Fears that lives are being put in danger by the wash from new high speed craft (HSC) have prompted the £1.2M study.
The Ship Wash Impact Management (SWIM) investigation is jointly funded by the Department of Trade & Industry and many others involved in the HSC industry. The work hopes to identify the effects of the freak wave wash and find practical solutions for ship operators.
Tragedy occurred when a man fell from a boat in calm conditions and drowned after being hit suddenly by huge 4m high waves generated from the Stena Discovery HSS vessel over a sandbank in the English Channel off Harwich in July 1999.
A Marine Accident Investigation Branch probe concluded that wash generation from such twin hulled craft was 'complex and is not yet fully understood'.
'Fast catamaran ferries are capable of producing abnormally long period waves - much longer than those which occur naturally in the sea. They are not very high - around 0.4m when out to sea in deep water - but with a long period they move very fast and are very energetic, ' said Queen's University Belfast coastal engineering professor Trevor Whittaker, who is involved in SWIM.
In shallow water, such waves can suddenly reach heights of over 4m, posing a serious risk to unsuspecting water and beach users and small vessels.
'Because the waves are small in deep water, people don't see them coming; then they suddenly rear up and break. It is the lack of warning that is the danger, ' said Whittaker.
The 20,000t HSS fleet pioneered by Stena in 1995 travels at a speed of 40 knots, almost twice the speed of conventional ferries. Their revolutionary design results in high energy displacement of water.
The speed of the vessels can mean the waves they generate may occur some time and distance from the ship. Studies by Whittaker for the Maritime & Coastguard Agency into HSS effects at Belfast Lough revealed that waves capable of swamping small boats can arrive 30 minutes after the first wave is generated.
Dr Jonathon Williams, managing director of consultant Marinetech south which is coordinating the SWIM study, said that finding a solution depended on seabed depth and features, coastline topography, vessel characteristics and water depth, which varies with the tide.
'Slowing down vessels is not a solution and can make matters worse, so blanket speed restrictions are not an option, ' he said.
The study team, which includes consultants Kirk McClure Morton and Posford Duvivier, is also examining the environmental effects of abnormal waves on the coast and its defences.

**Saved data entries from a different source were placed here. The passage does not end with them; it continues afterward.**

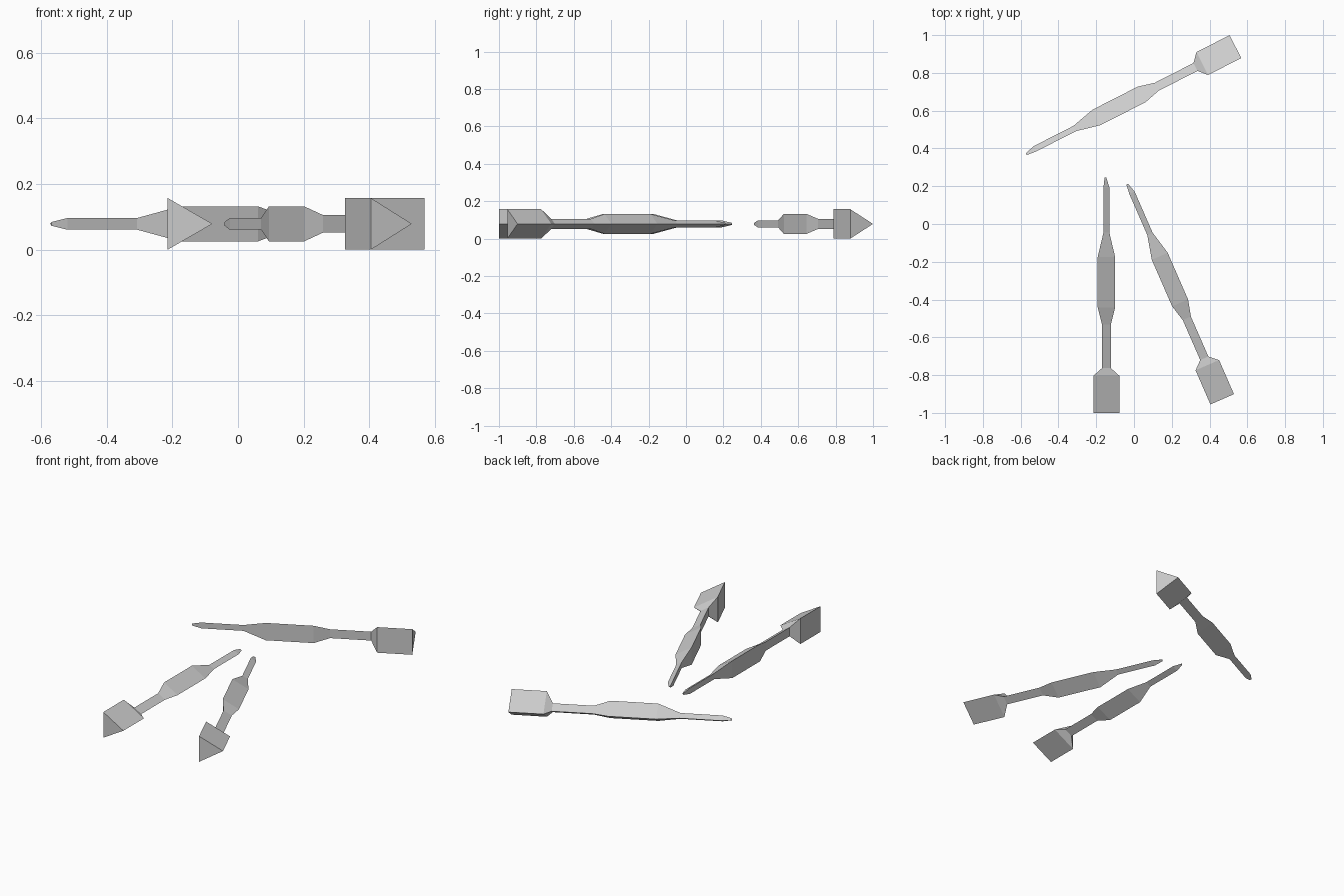
import bpy, bmesh, math

if "Cube" in bpy.data.objects:
    bpy.data.objects.remove(bpy.data.objects["Cube"])

HEIGHT = 0.157 / 2   # axis height above the floor

# (distance from the head end, section width, sideways shift of the section centre)
PROFILE = [
    (0.000, 0.136, 0.0),     # head
    (0.197, 0.136, 0.0),
    (0.237, 0.047, 0.0),     # rear shaft
    (0.468, 0.047, 0.0),
    (0.557, 0.092, 0.0),     # barrel
    (0.826, 0.092, 0.0),
    (0.955, 0.031, 0.0),     # front shaft
    (1.193, 0.031, 0.0),
    (1.245, 0.010, -0.005),  # blunt tip
]


def dart_mesh():
    """Loft triangular sections along +y, one edge of each pointing to +x."""
    bm = bmesh.new()
    rings = []
    for y, w, dx in PROFILE:
        half = w / math.sqrt(3)
        pts = [(dx + w / 2, y, 0), (dx - w / 2, y, half), (dx - w / 2, y, -half)]
        rings.append([bm.verts.new(p) for p in pts])
    for a, b in zip(rings, rings[1:]):
        for i in range(3):
            j = (i + 1) % 3
            bm.faces.new((a[i], a[j], b[j], b[i]))
    bm.faces.new(rings[0])
    bm.faces.new(rings[-1])
    bmesh.ops.recalc_face_normals(bm, faces=bm.faces)
    mesh = bpy.data.meshes.new("dart")
    bm.to_mesh(mesh)
    bm.free()
    return mesh


# Three identical darts scattered on the floor
mesh = dart_mesh()
for name, x, y, turn in [
    ("dart_left", -0.146, -1.0, 0.0),
    ("dart_right", 0.467, -0.928, 23.6),
    ("dart_back", 0.537, 0.939, 117.0),
]:
    ob = bpy.data.objects.new(name, mesh)
    ob.location = (x, y, HEIGHT)
    ob.rotation_euler.z = math.radians(turn)
    bpy.context.collection.objects.link(ob)
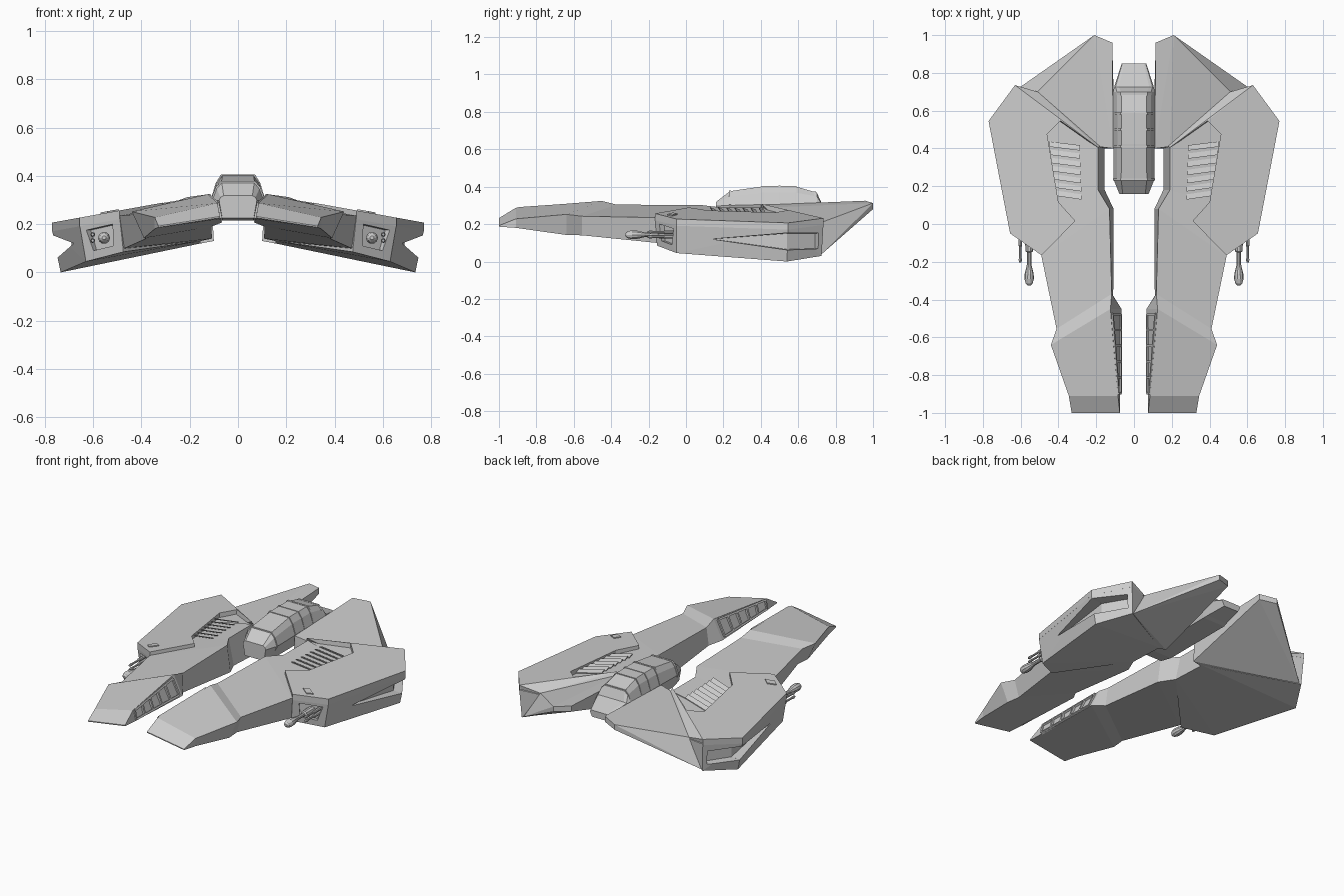
import bpy, bmesh, math
from mathutils import Vector


def finish(bm, name, mirror=True):
    bmesh.ops.recalc_face_normals(bm, faces=bm.faces)
    me = bpy.data.meshes.new(name)
    bm.to_mesh(me)
    bm.free()
    ob = bpy.data.objects.new(name, me)
    bpy.context.collection.objects.link(ob)
    if mirror:
        m = ob.modifiers.new("mirror", 'MIRROR')
        m.use_mirror_merge = False
    return ob


def hull(name, pts, mirror=True):
    bm = bmesh.new()
    vs = [bm.verts.new(p) for p in pts]
    r = bmesh.ops.convex_hull(bm, input=vs)
    junk = {g for g in r["geom_interior"] + r["geom_unused"] if isinstance(g, bmesh.types.BMVert)}
    bmesh.ops.delete(bm, geom=list(junk), context='VERTS')
    bmesh.ops.dissolve_limit(bm, angle_limit=0.02, verts=bm.verts, edges=bm.edges)
    return finish(bm, name, mirror)


def loft(name, rings, mirror=True):
    bm = bmesh.new()
    rs = [[bm.verts.new(p) for p in ring] for ring in rings]
    n = len(rs[0])
    for a, b in zip(rs, rs[1:]):
        for i in range(n):
            bm.faces.new((a[i], a[(i + 1) % n], b[(i + 1) % n], b[i]))
    bm.faces.new(rs[0])
    bm.faces.new(rs[-1][::-1])
    return finish(bm, name, mirror)


def slab(name, outline, zfun, up, down):
    return loft(name, [[(x, y, zfun(x, y) + d) for x, y in outline] for d in (up, -down)])


def lathe(name, x, z, profile, n=10):
    return loft(name, [[(x + r * math.cos(2 * math.pi * i / n), y, z + r * math.sin(2 * math.pi * i / n))
                        for i in range(n)] for y, r in profile])


def cut(target, cutter):
    cutter.modifiers.clear()
    cutter.hide_render = True
    cutter.hide_set(True)
    m = target.modifiers.new("cut", 'BOOLEAN')
    m.object = cutter
    m.solver = 'EXACT'
    target.modifiers.move(len(target.modifiers) - 1, 0)


def plate_z(x, y=0):
    return 0.345 - 0.18 * x


def deck_z(x, y=0):
    return 0.327 - 0.2 * x


# long forward prongs and inner deck: inner top, outer top, outer bottom, inner bottom
loft("prong", [
    [(.075, -1, .232), (.33, -1, .192), (.33, -1, .186), (.075, -1, .226)],
    [(.085, -.91, .287), (.345, -.91, .228), (.345, -.91, .18), (.073, -.91, .222)],
    [(.125, -.45, .324), (.44, -.64, .252), (.39, -.64, .142), (.066, -.45, .207)],
    [(.118, -.37, .304), (.41, -.555, .242), (.38, -.555, .14), (.11, -.38, .19)],
    [(.13, .08, .302), (.49, -.17, .235), (.47, -.16, .10), (.108, .08, .14)],
    [(.19, .18, .29), (.5, .1, .228), (.5, .1, .08), (.155, .18, .13)],
    [(.19, .41, .29), (.5, .41, .228), (.5, .41, .06), (.155, .41, .12)]])

# main wing body with outer side groove and gun recess
body = hull("wing_body", [
    (.63, .735, .202), (.77, .545, .172), (.656, -.05, .196), (.49, -.165, .226), (.31, .016, .26),
    (.51, .70, .19), (.19, .41, .285),
    (.735, .54, 0), (.62, .725, .03), (.63, -.05, .045), (.475, -.155, .085), (.155, .41, .12), (.155, .18, .13)])
g1 = [(.69, .54, .065), (.69, .54, .15), (.95, .54, .05), (.95, .54, .16)]
cut(body, hull("groove_cutter_side", [(.665, .14, .12), (.95, .14, .12)] + g1))
cut(body, hull("groove_cutter_rear", [(x, .539, z) for x, _, z in g1] +
               [(.60, .69, .07), (.60, .69, .15), (.85, .80, .06), (.85, .80, .16)]))
nrm = Vector((.57, -.82, 0)) * .035
face = [Vector((x, -.05 - (.656 - x) * .69, z)) for x, z in ((.63, .175), (.52, .20), (.525, .11), (.605, .09))]
cut(body, hull("gun_recess_cutter", [p + nrm * s for p in face for s in (-1, 1)]))

# raised top plate with sloped rear shoulder
slab("top_plate", [(.63, .735), (.77, .545), (.656, -.05), (.49, -.165), (.31, .016),
                   (.40, .116), (.46, .475), (.39, .547)], plate_z, 0, .036)
hull("rear_shoulder", [(.63, .735, plate_z(.63)), (.39, .547, plate_z(.39)), (.19, .405, .308),
                       (.51, .70, .20), (.18, .415, .285), (.62, .72, .16), (.39, .53, .18)])

# plate hatch
slab("plate_hatch", [(.525, -.045), (.57, -.075), (.54, -.10), (.495, -.07)], plate_z, .006, .01)

# rear fins with sloped undersides
hull("rear_fin", [(.11, .40, .302), (.115, .96, .325), (.21, 1, .312), (.51, .70, .20), (.19, .41, .287),
                  (.115, .96, .29), (.21, 1, .28), (.10, .40, .13), (.61, .72, .035), (.155, .40, .12)])
loft("fin_box", [[(x, y, .335 - .2 * x + d) for x, y in ((.22, .765), (.155, .70), (.175, .61), (.255, .66))]
                 for d in (-.06, -.018)])
loft("fin_box_lid", [[(x, y, .335 - .2 * x + d) for x, y in ((.217, .745), (.168, .698), (.182, .63), (.241, .668))]
                     for d in (-.03, -.012)])

# tilted cooling slats in the deck recess
for i in range(7):
    t = i / 6
    y, xo, xi = .415 - .26 * t, .448 - .035 * t, .287 - .01 * t
    loft("vent_slat", [[(x, y + dy + s, deck_z(x) + dz) for dy, dz in
                        ((.014, .002), (.014, .007), (-.014, .019), (-.014, .013))]
                       for x, s in ((xi, -.012), (xo, .008))])

# guns
lathe("main_gun", .555, .143, [(-.325, .008), (-.315, .018), (-.29, .025), (-.265, .024), (-.215, .012),
                               (-.15, .012), (-.145, .02), (-.06, .022)])
for z in (.132, .157):
    lathe("small_gun", .602, z, [(-.205, .006), (-.19, .009), (-.17, .006), (-.12, .006), (-.115, .01), (-.05, .01)], 8)


# inner prong frames: rails and ribs laid over the sloped inner wall
def wall(t, v):
    top = Vector((.125, -.45, .324)).lerp(Vector((.085, -.91, .287)), t)
    low = Vector((.066, -.45, .207)).lerp(Vector((.073, -.91, .222)), t)
    return low.lerp(top, v)


def strip(name, a, b, w=.006):
    p, q = wall(*a), wall(*b)
    side = (q - p).cross(Vector((-.9, 0, .44))).normalized() * w
    out = Vector((-.007, 0, .004))
    hull(name, [e + side * s + out * k for e in (p, q) for s in (-1, 1) for k in (-1, 1)])


for v in (.1, .9):
    strip("prong_rail", (.06, v), (.97, v))
for i in range(6):
    t = .06 + .182 * i
    strip("prong_rib", (t, .1), (t, .9))


# cockpit: octagonal sections along y
def section(y, tw, tz, mw, mz, bw, bz, g=0):
    half = [(tw * .85 + g, tz + g), (tw + .35 * (mw - tw) + g, tz - .35 * (tz - mz) + g * .6), (mw + g, mz), (bw, bz)]
    return [(x, y, z) for x, z in half] + [(-x, y, z) for x, z in half[::-1]]


loft("cockpit", [section(*s) for s in (
    (.16, .07, .318, .078, .297, .065, .225), (.235, .08, .376, .108, .30, .075, .215),
    (.42, .077, .403, .11, .305, .075, .215), (.58, .077, .403, .11, .307, .075, .215),
    (.70, .08, .368, .11, .31, .075, .215), (.725, .095, .312, .105, .30, .07, .22),
    (.85, .06, .275, .065, .265, .05, .235))], False)

# canopy frame hoops
for y, z in ((.235, .376), (.41, .402), (.50, .403), (.585, .402), (.69, .371)):
    loft("canopy_hoop", [section(y + d, .079, z, .109, .304, .07, .22, .003) for d in (-.006, .006)], False)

One outcome of the project may be the development of a mathematical model which ship captains could access by computer, giving them a safe speed and approach operating envelope for given conditions.